| EXERCISE DESCRIPTION |
In full and exactly, please return the records, but keep out the pictures.

━━━━━━━━━━━━━━━━━━━━

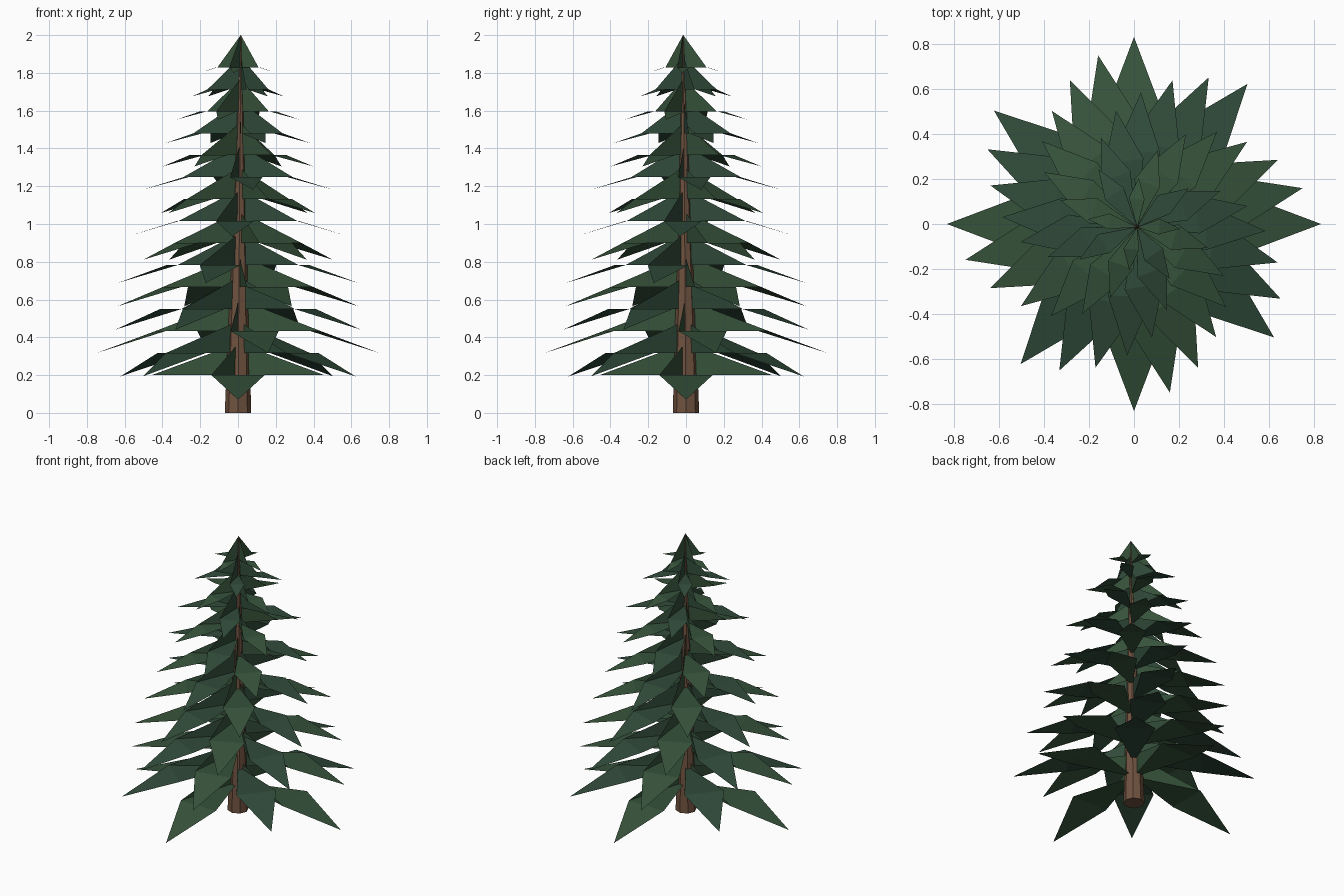
import bpy, bmesh, math
from mathutils import Vector

if "Cube" in bpy.data.objects:
    bpy.data.objects.remove(bpy.data.objects["Cube"])

LEAN = Vector((0.015, -0.015, 0))   # the tree top leans very slightly
UP = Vector((0, 0, 1))
# branch reach of each tier, bottom to top
REACH = [.83, .80, .765, .73, .70, .66, .62, .585, .55, .51, .46, .41, .345, .29, .205]


def material(name, rgb):
    m = bpy.data.materials.new(name)
    m.diffuse_color = (*rgb, 1)
    m.use_nodes = True
    m.node_tree.nodes["Principled BSDF"].inputs["Base Color"].default_value = m.diffuse_color
    return m


def finish(bm, name, mat):
    me = bpy.data.meshes.new(name)
    bm.to_mesh(me)
    bm.free()
    me.materials.append(mat)
    ob = bpy.data.objects.new(name, me)
    bpy.context.collection.objects.link(ob)
    return ob


bark = material("bark", (0.16, 0.085, 0.05))
greens = [material("needle_green", (0.037, 0.085, 0.043)),
          material("needle_dark_green", (0.03, 0.07, 0.042))]

# Trunk: tapered octagonal cone
bm = bmesh.new()
bmesh.ops.create_cone(bm, cap_ends=True, segments=8, radius1=0.07, radius2=0.002, depth=2.0)
for v in bm.verts:
    v.co.z += 1.0
    v.co += LEAN * (v.co.z / 2)
finish(bm, "trunk", bark)

# Branch tiers: four drooping blades with an upright root edge, 39 degrees turn per tier
for i, r in enumerate(REACH):
    z_root, z_fold, z_tip = .37 + .1165 * i, .20 + .1164 * i, .07 + .1235 * i
    bm = bmesh.new()
    for q in range(4):
        a = math.radians(39 * i + 90 * q)
        out = Vector((math.sin(a), math.cos(a), 0))
        side = Vector((out.y, -out.x, 0))
        top, low, left, tip, right = [bm.verts.new(p) for p in (
            LEAN * (z_root / 2) + UP * z_root,
            LEAN * (z_fold / 2) + UP * z_fold,
            out * .55 * r - side * .17 * r + UP * z_fold,
            out * r + UP * z_tip,
            out * .55 * r + side * .17 * r + UP * z_fold)]
        bm.faces.new((top, low, right))
        bm.faces.new((low, left, right))
        bm.faces.new((left, tip, right))
    finish(bm, f"branch_tier_{i + 1}", greens[i % 2])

━━━━━━━━━━━━━━━━━━━━

| TASK SOLUTION |
import bpy, bmesh, math
from mathutils import Vector

if "Cube" in bpy.data.objects:
    bpy.data.objects.remove(bpy.data.objects["Cube"])

LEAN = Vector((0.015, -0.015, 0))   # the tree top leans very slightly
UP = Vector((0, 0, 1))
# branch reach of each tier, bottom to top
REACH = [.83, .80, .765, .73, .70, .66, .62, .585, .55, .51, .46, .41, .345, .29, .205]


def material(name, rgb):
    m = bpy.data.materials.new(name)
    m.diffuse_color = (*rgb, 1)
    m.use_nodes = True
    m.node_tree.nodes["Principled BSDF"].inputs["Base Color"].default_value = m.diffuse_color
    return m


def finish(bm, name, mat):
    me = bpy.data.meshes.new(name)
    bm.to_mesh(me)
    bm.free()
    me.materials.append(mat)
    ob = bpy.data.objects.new(name, me)
    bpy.context.collection.objects.link(ob)
    return ob


bark = material("bark", (0.16, 0.085, 0.05))
greens = [material("needle_green", (0.037, 0.085, 0.043)),
          material("needle_dark_green", (0.03, 0.07, 0.042))]

# Trunk: tapered octagonal cone
bm = bmesh.new()
bmesh.ops.create_cone(bm, cap_ends=True, segments=8, radius1=0.07, radius2=0.002, depth=2.0)
for v in bm.verts:
    v.co.z += 1.0
    v.co += LEAN * (v.co.z / 2)
finish(bm, "trunk", bark)

# Branch tiers: four drooping blades with an upright root edge, 39 degrees turn per tier
for i, r in enumerate(REACH):
    z_root, z_fold, z_tip = .37 + .1165 * i, .20 + .1164 * i, .07 + .1235 * i
    bm = bmesh.new()
    for q in range(4):
        a = math.radians(39 * i + 90 * q)
        out = Vector((math.sin(a), math.cos(a), 0))
        side = Vector((out.y, -out.x, 0))
        top, low, left, tip, right = [bm.verts.new(p) for p in (
            LEAN * (z_root / 2) + UP * z_root,
            LEAN * (z_fold / 2) + UP * z_fold,
            out * .55 * r - side * .17 * r + UP * z_fold,
            out * r + UP * z_tip,
            out * .55 * r + side * .17 * r + UP * z_fold)]
        bm.faces.new((top, low, right))
        bm.faces.new((low, left, right))
        bm.faces.new((left, tip, right))
    finish(bm, f"branch_tier_{i + 1}", greens[i % 2])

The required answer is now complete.